GIVEN ENTRIES START
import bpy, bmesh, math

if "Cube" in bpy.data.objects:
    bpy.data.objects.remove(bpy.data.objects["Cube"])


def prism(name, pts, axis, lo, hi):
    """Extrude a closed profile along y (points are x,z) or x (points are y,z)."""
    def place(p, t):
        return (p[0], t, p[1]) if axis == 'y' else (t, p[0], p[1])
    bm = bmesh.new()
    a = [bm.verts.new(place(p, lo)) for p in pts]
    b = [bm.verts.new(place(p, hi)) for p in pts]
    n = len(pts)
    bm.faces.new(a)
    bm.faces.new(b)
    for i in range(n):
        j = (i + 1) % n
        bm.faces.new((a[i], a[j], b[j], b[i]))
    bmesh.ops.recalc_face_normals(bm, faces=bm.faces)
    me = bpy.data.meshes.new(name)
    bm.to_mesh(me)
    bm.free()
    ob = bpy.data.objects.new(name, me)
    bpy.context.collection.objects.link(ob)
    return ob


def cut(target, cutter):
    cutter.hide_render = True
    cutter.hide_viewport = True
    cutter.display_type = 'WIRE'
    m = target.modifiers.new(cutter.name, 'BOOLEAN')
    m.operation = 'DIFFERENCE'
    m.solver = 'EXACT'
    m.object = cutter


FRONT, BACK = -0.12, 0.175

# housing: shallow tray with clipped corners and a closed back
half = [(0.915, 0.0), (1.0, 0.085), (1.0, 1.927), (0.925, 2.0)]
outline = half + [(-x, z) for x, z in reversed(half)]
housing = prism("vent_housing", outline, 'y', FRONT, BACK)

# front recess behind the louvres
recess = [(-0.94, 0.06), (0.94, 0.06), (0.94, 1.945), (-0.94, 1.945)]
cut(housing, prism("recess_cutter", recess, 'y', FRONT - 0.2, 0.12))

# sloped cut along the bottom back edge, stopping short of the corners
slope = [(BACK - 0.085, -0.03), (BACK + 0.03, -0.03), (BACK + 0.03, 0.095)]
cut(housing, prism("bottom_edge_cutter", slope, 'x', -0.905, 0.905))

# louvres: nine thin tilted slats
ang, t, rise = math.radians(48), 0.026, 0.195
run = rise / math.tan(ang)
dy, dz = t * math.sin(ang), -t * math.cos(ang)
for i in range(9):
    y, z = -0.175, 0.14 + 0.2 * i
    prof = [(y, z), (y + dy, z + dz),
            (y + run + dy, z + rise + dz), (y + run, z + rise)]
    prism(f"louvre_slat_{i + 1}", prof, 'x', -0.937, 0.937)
GIVEN ENTRIES END
## DIRECTIONS FOR THIS TASK:
Could you print the material above once more, exactly as it stands?

## SOLUTION TO THE PROBLEM:
import bpy, bmesh, math

if "Cube" in bpy.data.objects:
    bpy.data.objects.remove(bpy.data.objects["Cube"])


def prism(name, pts, axis, lo, hi):
    """Extrude a closed profile along y (points are x,z) or x (points are y,z)."""
    def place(p, t):
        return (p[0], t, p[1]) if axis == 'y' else (t, p[0], p[1])
    bm = bmesh.new()
    a = [bm.verts.new(place(p, lo)) for p in pts]
    b = [bm.verts.new(place(p, hi)) for p in pts]
    n = len(pts)
    bm.faces.new(a)
    bm.faces.new(b)
    for i in range(n):
        j = (i + 1) % n
        bm.faces.new((a[i], a[j], b[j], b[i]))
    bmesh.ops.recalc_face_normals(bm, faces=bm.faces)
    me = bpy.data.meshes.new(name)
    bm.to_mesh(me)
    bm.free()
    ob = bpy.data.objects.new(name, me)
    bpy.context.collection.objects.link(ob)
    return ob


def cut(target, cutter):
    cutter.hide_render = True
    cutter.hide_viewport = True
    cutter.display_type = 'WIRE'
    m = target.modifiers.new(cutter.name, 'BOOLEAN')
    m.operation = 'DIFFERENCE'
    m.solver = 'EXACT'
    m.object = cutter


FRONT, BACK = -0.12, 0.175

# housing: shallow tray with clipped corners and a closed back
half = [(0.915, 0.0), (1.0, 0.085), (1.0, 1.927), (0.925, 2.0)]
outline = half + [(-x, z) for x, z in reversed(half)]
housing = prism("vent_housing", outline, 'y', FRONT, BACK)

# front recess behind the louvres
recess = [(-0.94, 0.06), (0.94, 0.06), (0.94, 1.945), (-0.94, 1.945)]
cut(housing, prism("recess_cutter", recess, 'y', FRONT - 0.2, 0.12))

# sloped cut along the bottom back edge, stopping short of the corners
slope = [(BACK - 0.085, -0.03), (BACK + 0.03, -0.03), (BACK + 0.03, 0.095)]
cut(housing, prism("bottom_edge_cutter", slope, 'x', -0.905, 0.905))

# louvres: nine thin tilted slats
ang, t, rise = math.radians(48), 0.026, 0.195
run = rise / math.tan(ang)
dy, dz = t * math.sin(ang), -t * math.cos(ang)
for i in range(9):
    y, z = -0.175, 0.14 + 0.2 * i
    prof = [(y, z), (y + dy, z + dz),
            (y + run + dy, z + rise + dz), (y + run, z + rise)]
    prism(f"louvre_slat_{i + 1}", prof, 'x', -0.937, 0.937)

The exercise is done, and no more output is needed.